You don’t need to be a billionaire like Bill Gates, or even a billionaire genius playboy like Tony Stark to be a philanthropist. According to Richard Marker, it has become easier then ever before for those with limited financial resources to make a difference.
Of course, that’s not to say it has become easy. To be a philanthropist you need a strategy, and the drive to pursue it. It’s not the same as charity, and it’s not about giving handouts. At the root of philanthropy is the old adage that giving a man a fish can feed him for a day, but teaching him to fish can feed him for a lifetime.
For the love of humanity
The term philanthropy means “love of humanity”, and is believed to have originated in the classical era, when Socrates claimed that the free giving of his thoughts to the people was ‘philanthrôpía’.
Also according to Wikipedia, the Philosophic Dictionary of the Platonic Academy defined philanthropy as “well educated habits stemming from love of humanity”, and the Romans translated it into the Latin word “humanitas”, from which the “study of humanities” is derived.
In the Middle Ages, philanthropy was supplanted by the ideal of charity and selfless giving. But it experienced a resurgence in the Age of Enlightenment with famous proponents like Thomas Paine, who said, “My country is the world, and my religion is to do good”, as well as Thomas Jefferson, who said that every man has a duty to not only devote a portion of his income to charity, but also to see that it did the most good possible, and Alexander Hamilton, who believed that the Constitution of the United States encouraged philanthropy as well as patriotism.
In the 20th century, the concept of philanthropy combines the classical tradition with modern social scientific thought, and is thus defined as private initiatives undertaken for public rather than private good, and which are dedicated to improving quality of life.
Courses in philanthropy seek to prepare students for the challenges of the nonprofit sector. Some even make the study of philanthropy itself a philanthropic practice. Colgate University in New York, for example, allows students to award real money to a foundation of their choice at the end of the year, after using case studies to determine which organization they believe will put it to best use.

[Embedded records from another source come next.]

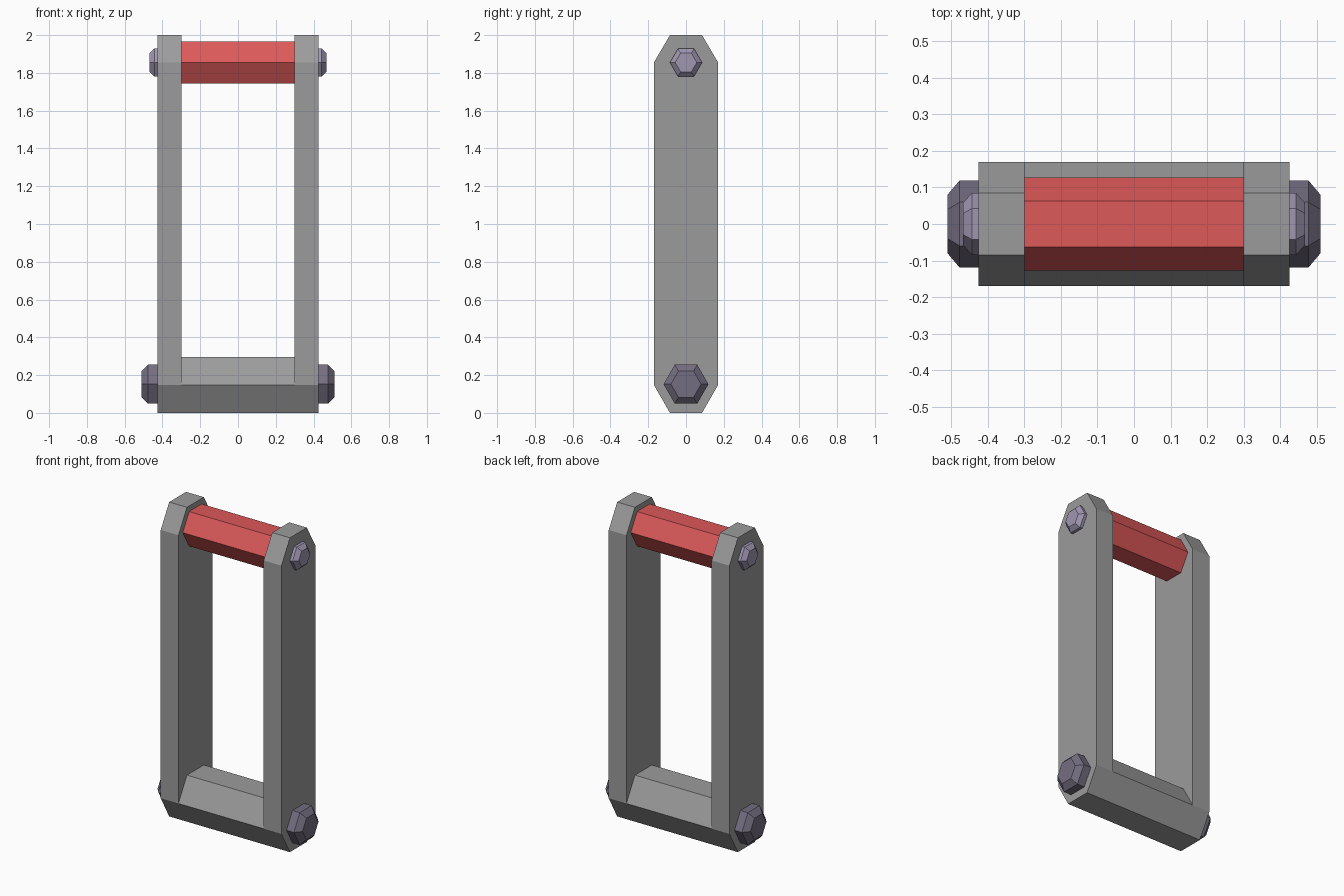
import bpy, bmesh, math

if "Cube" in bpy.data.objects:
    bpy.data.objects.remove(bpy.data.objects["Cube"])


def material(name, rgb):
    m = bpy.data.materials.new(name)
    m.diffuse_color = (*rgb, 1.0)
    m.use_nodes = True
    m.node_tree.nodes["Principled BSDF"].inputs["Base Color"].default_value = m.diffuse_color
    return m


grey = material("grey metal", (0.33, 0.33, 0.33))
red = material("red grip", (0.72, 0.10, 0.10))
light_bolt = material("light bolt", (0.35, 0.31, 0.44))
dark_bolt = material("dark bolt", (0.175, 0.155, 0.22))


def hexagon(radius, z):
    """Hexagon in the YZ plane with corners pointing along y."""
    return [(radius * math.cos(i * math.pi / 3),
             z + radius * math.sin(i * math.pi / 3)) for i in range(6)]


def loft(name, sections, mat):
    """Closed solid through (x, yz outline) sections."""
    bm = bmesh.new()
    rings = [[bm.verts.new((x, y, z)) for y, z in outline]
             for x, outline in sections]
    n = len(rings[0])
    for a, b in zip(rings, rings[1:]):
        for i in range(n):
            j = (i + 1) % n
            bm.faces.new((a[i], a[j], b[j], b[i]))
    bm.faces.new(rings[0][::-1])
    bm.faces.new(rings[-1])
    bmesh.ops.recalc_face_normals(bm, faces=bm.faces[:])
    me = bpy.data.meshes.new(name)
    bm.to_mesh(me)
    bm.free()
    me.materials.append(mat)
    ob = bpy.data.objects.new(name, me)
    bpy.context.collection.objects.link(ob)
    return ob


LOW, HIGH = 0.148, 1.855      # heights of the two cross bars
INNER, OUTER = 0.30, 0.425    # x limits of the side rails

# Side rail outline: a long plate with half-hexagon ends
rail = [(-0.085, 0), (0.085, 0), (0.17, LOW), (0.17, HIGH),
        (0.085, 2), (-0.085, 2), (-0.17, HIGH), (-0.17, LOW)]

for side, s in (("left", -1), ("right", 1)):
    loft(f"{side}_rail", [(s * INNER, rail), (s * OUTER, rail)], grey)
    # Chamfered hexagonal bolt heads
    loft(f"{side}_lower_bolt",
         [(s * OUTER, hexagon(0.119, LOW + 0.004)),
          (s * 0.477, hexagon(0.119, LOW + 0.004)),
          (s * 0.51, hexagon(0.08, LOW + 0.004))], dark_bolt)
    loft(f"{side}_upper_bolt",
         [(s * OUTER, hexagon(0.085, HIGH)),
          (s * 0.443, hexagon(0.085, HIGH)),
          (s * 0.468, hexagon(0.057, HIGH))], light_bolt)

# Hexagonal cross bars
base = [(-0.085, 0), (0.085, 0), (0.17, LOW),
        (0.085, 2 * LOW), (-0.085, 2 * LOW), (-0.17, LOW)]
loft("bottom_bar", [(-INNER, base), (INNER, base)], grey)
grip = hexagon(0.127, HIGH)
loft("top_grip", [(-INNER, grip), (INNER, grip)], red)
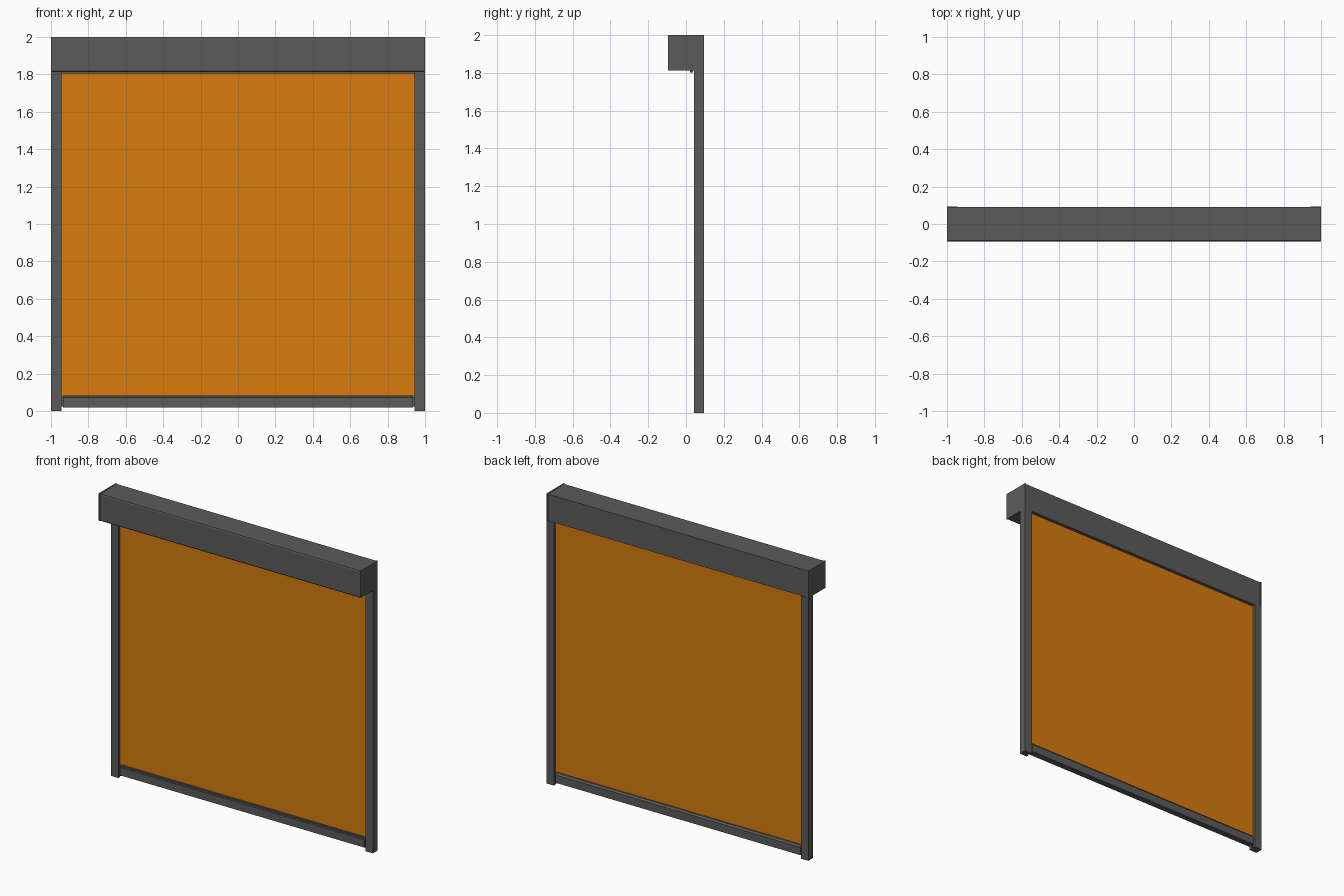
import bpy, bmesh
from mathutils import Vector

if "Cube" in bpy.data.objects:
    bpy.data.objects.remove(bpy.data.objects["Cube"])


def material(name, rgb):
    m = bpy.data.materials.new(name)
    m.diffuse_color = (*rgb, 1)
    m.use_nodes = True
    m.node_tree.nodes["Principled BSDF"].inputs["Base Color"].default_value = m.diffuse_color
    return m


GREY = material("dark grey", (0.105, 0.105, 0.107))
ORANGE = material("orange fabric", (0.68, 0.20, 0.004))


def extrude(name, profile, place, length, mat):
    """Extrude a closed 2D profile; place(a, b) gives its 3D start point."""
    bm = bmesh.new()
    face = bm.faces.new([bm.verts.new(place(a, b)) for a, b in profile])
    new = bmesh.ops.extrude_face_region(bm, geom=[face])["geom"]
    bmesh.ops.translate(bm, vec=Vector(length),
                        verts=[v for v in new if isinstance(v, bmesh.types.BMVert)])
    bmesh.ops.recalc_face_normals(bm, faces=bm.faces)
    me = bpy.data.meshes.new(name)
    bm.to_mesh(me)
    bm.free()
    me.materials.append(mat)
    ob = bpy.data.objects.new(name, me)
    bpy.context.collection.objects.link(ob)
    return ob


def along_x(name, profile, x0, x1, mat):
    return extrude(name, profile, lambda y, z: (x0, y, z), (x1 - x0, 0, 0), mat)


def rect(y0, y1, z0, z1):
    return [(y0, z0), (y1, z0), (y1, z1), (y0, z1)]


# Cassette: main housing with slightly eased front edges
along_x("cassette_housing",
        [(-0.089, 1.813), (0.091, 1.813), (0.091, 1.998), (-0.089, 1.998),
         (-0.093, 1.992), (-0.093, 1.818)], -0.99, 0.99, GREY)
# Fabric exit lip under the cassette
along_x("exit_lip", rect(0.022, 0.038, 1.803, 1.815), -0.945, 0.945, GREY)

for side, label in ((-1, "left"), (1, "right")):
    # Cassette end plates
    along_x("end_plate_" + label, rect(-0.094, 0.094, 1.813, 2.0),
            side * 0.99, side * 1.0, GREY)
    # Guide rail: channel with a slot facing the fabric
    channel = [(1.0, 0.042), (1.0, 0.094), (0.943, 0.094), (0.943, 0.075),
               (0.97, 0.075), (0.97, 0.060), (0.943, 0.060), (0.943, 0.042)]
    extrude("guide_rail_" + label, channel,
            lambda x, y, s=side: (s * x, y, 0), (0, 0, 1.813), GREY)
    # Bottom bar end tongue running in the rail slot
    along_x("bar_tongue_" + label, rect(0.063, 0.072, 0.025, 0.08),
            side * 0.93, side * 0.965, GREY)

# Fabric screen, its edges held in the rail slots
along_x("fabric_screen", rect(0.0665, 0.0685, 0.07, 1.815), -0.965, 0.965, ORANGE)

# Bottom bar with a stepped top that clamps the fabric
along_x("bottom_bar",
        [(0.046, 0.02), (0.089, 0.02), (0.089, 0.074), (0.080, 0.085),
         (0.055, 0.085), (0.055, 0.076), (0.046, 0.074)], -0.935, 0.935, GREY)
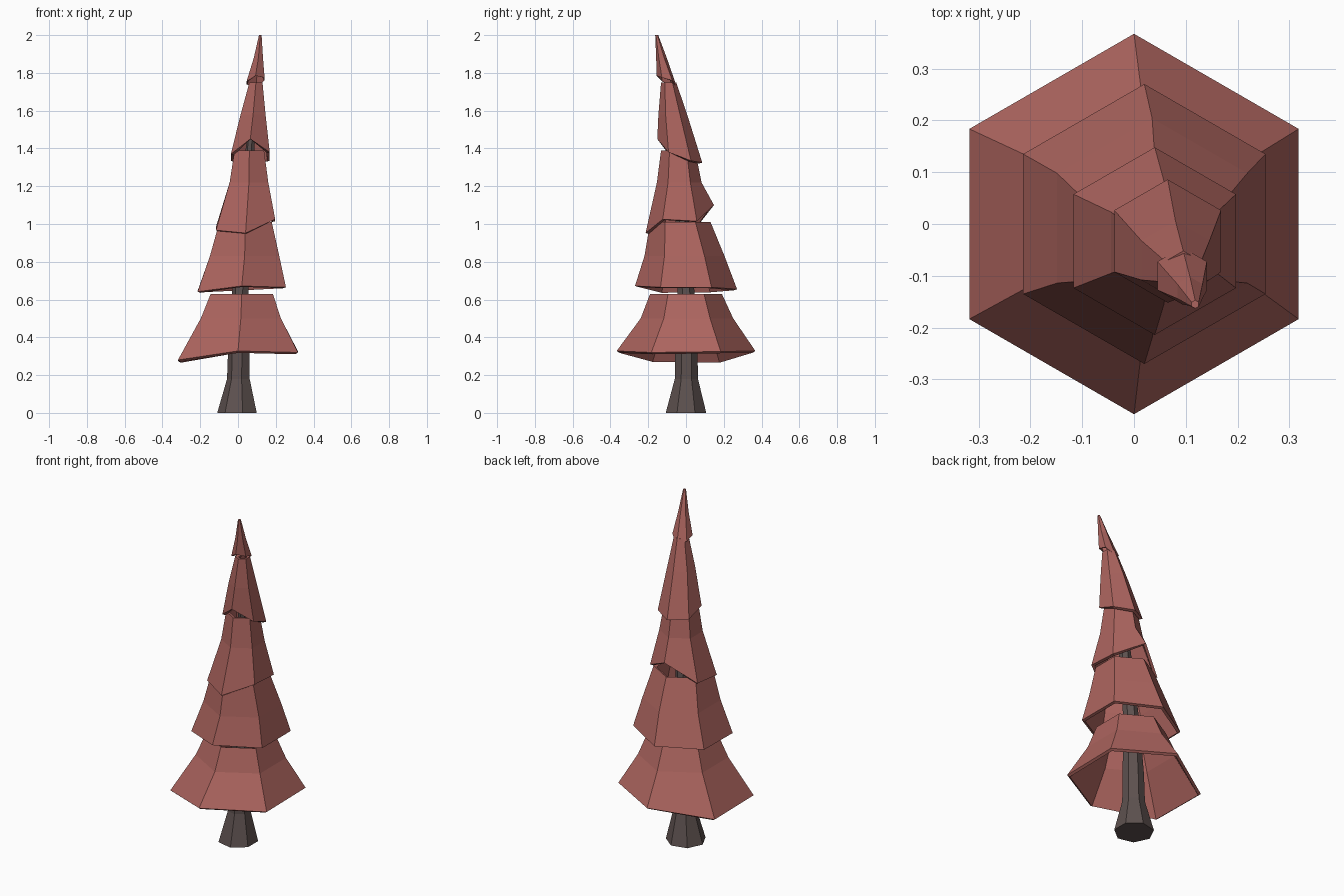
import bpy
import bmesh
from math import cos, sin, radians, tau

if "Cube" in bpy.data.objects:
    bpy.data.objects.remove(bpy.data.objects["Cube"])


def material(name, color):
    m = bpy.data.materials.new(name)
    m.diffuse_color = (*color, 1)
    m.use_nodes = True
    m.node_tree.nodes["Principled BSDF"].inputs["Base Color"].default_value = m.diffuse_color
    return m


def ring(x, y, r, z, sides, start):
    """Clockwise-seen polygon; z may be one height or one per corner."""
    heights = z if isinstance(z, list) else [z] * sides
    return [(x + r * cos(start - tau * i / sides),
             y + r * sin(start - tau * i / sides), heights[i]) for i in range(sides)]


def loft(name, rings, mat, cap_bottom=False, cap_top=False):
    bm = bmesh.new()
    loops = [[bm.verts.new(p) for p in pts] for pts in rings]
    n = len(loops[0])
    for low, high in zip(loops, loops[1:]):
        for i in range(n):
            j = (i + 1) % n
            bm.faces.new((low[j], low[i], high[i], high[j]))
    if cap_bottom:
        bm.faces.new(loops[0])
    if cap_top:
        bm.faces.new(loops[-1][::-1])
    mesh = bpy.data.meshes.new(name)
    bm.to_mesh(mesh)
    bm.free()
    mesh.materials.append(mat)
    obj = bpy.data.objects.new(name, mesh)
    bpy.context.collection.objects.link(obj)
    return obj


bark = material("bark", (0.11, 0.082, 0.078))
foliage = material("foliage", (0.42, 0.13, 0.115))

# Seven-sided flared trunk that leans with the crown
trunk = [(0, 0, .11, 0), (.005, .002, .063, .18), (.008, .002, .06, .35),
         (.015, 0, .045, .65), (.05, -.03, .032, 1.2), (.085, -.08, .015, 1.65)]
loft("trunk", [ring(*t, 7, radians(180)) for t in trunk], bark, True, True)

# Foliage skirts: drooping rim, middle and top rings as (x, y, radius, height);
# rim heights run back, back right, front right, front, front left, back left
tiers = [
    [(0, 0, .367, [.328, .325, .32, .328, .28, .275]),
     (.015, .005, .245, .5), (.02, 0, .19, .63)],
    [(.02, 0, .27, [.655, .665, .665, .672, .642, .645]),
     (.035, -.008, .212, .83), (.04, -.03, .16, 1.01)],
    [(.04, -.033, .181, [1.1, 1.015, 1.025, .952, .967, .985]),
     (.058, -.036, .118, 1.22), (.06, -.042, .09, 1.39)],
    [(.065, -.033, .119, [1.325, 1.335, 1.38, 1.45, 1.37, 1.335]),
     (.08, -.07, .076, 1.58), (.095, -.092, .04, 1.75)],
    [(.093, -.1, .055, [1.715, 1.76, 1.775, 1.785, 1.755, 1.74]),
     (.108, -.13, .028, 1.88), (.118, -.155, .008, 2.0)],
]
for k, tier in enumerate(tiers):
    last = k == len(tiers) - 1
    skirt = loft(f"foliage_tier_{k + 1}", [ring(*t, 6, radians(90)) for t in tier],
                 foliage, cap_top=last)
    shell = skirt.modifiers.new("thickness", 'SOLIDIFY')
    shell.thickness = .006 if last else .018
    shell.offset = -1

The methodology of the philanthropist
A fundamental question in the field is the extent to which it should incorporate standard business practices. In many ways, a non-profit organization functions similarly to a business enterprise, in that it requires a goal, and a means of generating the resources necessary to achieve that goal. But in many other respects it is completely different, and the sector in which it operates is governed by different rules.
According to the non-profit Centre for Effective Philanthropy (CEP), Laura Arrillaga-Andreessen, founder and chair of the Stanford Center on Philanthropy and Civil Society (PACS), has dedicated herself to developing educational material for the study of philanthropy. The material includes comprehensive case studies of philanthropic foundations and practices, and teaching resources for students in the field. The purpose of such material is to develop a deeper understanding of the mechanisms which govern the non-profit sector.
This is in contrast to many other courses, which seem determined to apply standard business principals to the study of philanthropy. According to Phil Buchanan (CEP), this approach renders such courses inadequate, as the issues addressed by philanthropic work are issues which business and government sectors have been unable to resolve.
Material such as that provided by PACS helps develop philanthropy as a unique field of study, one that seeks to devise its own theories and practices rather than simply emulating those utilized in business and government sectors. In this way, it can better prepare philanthropy students to meet the challenges of the field on their own terms.
Read our guide to TAFE courses in Australia.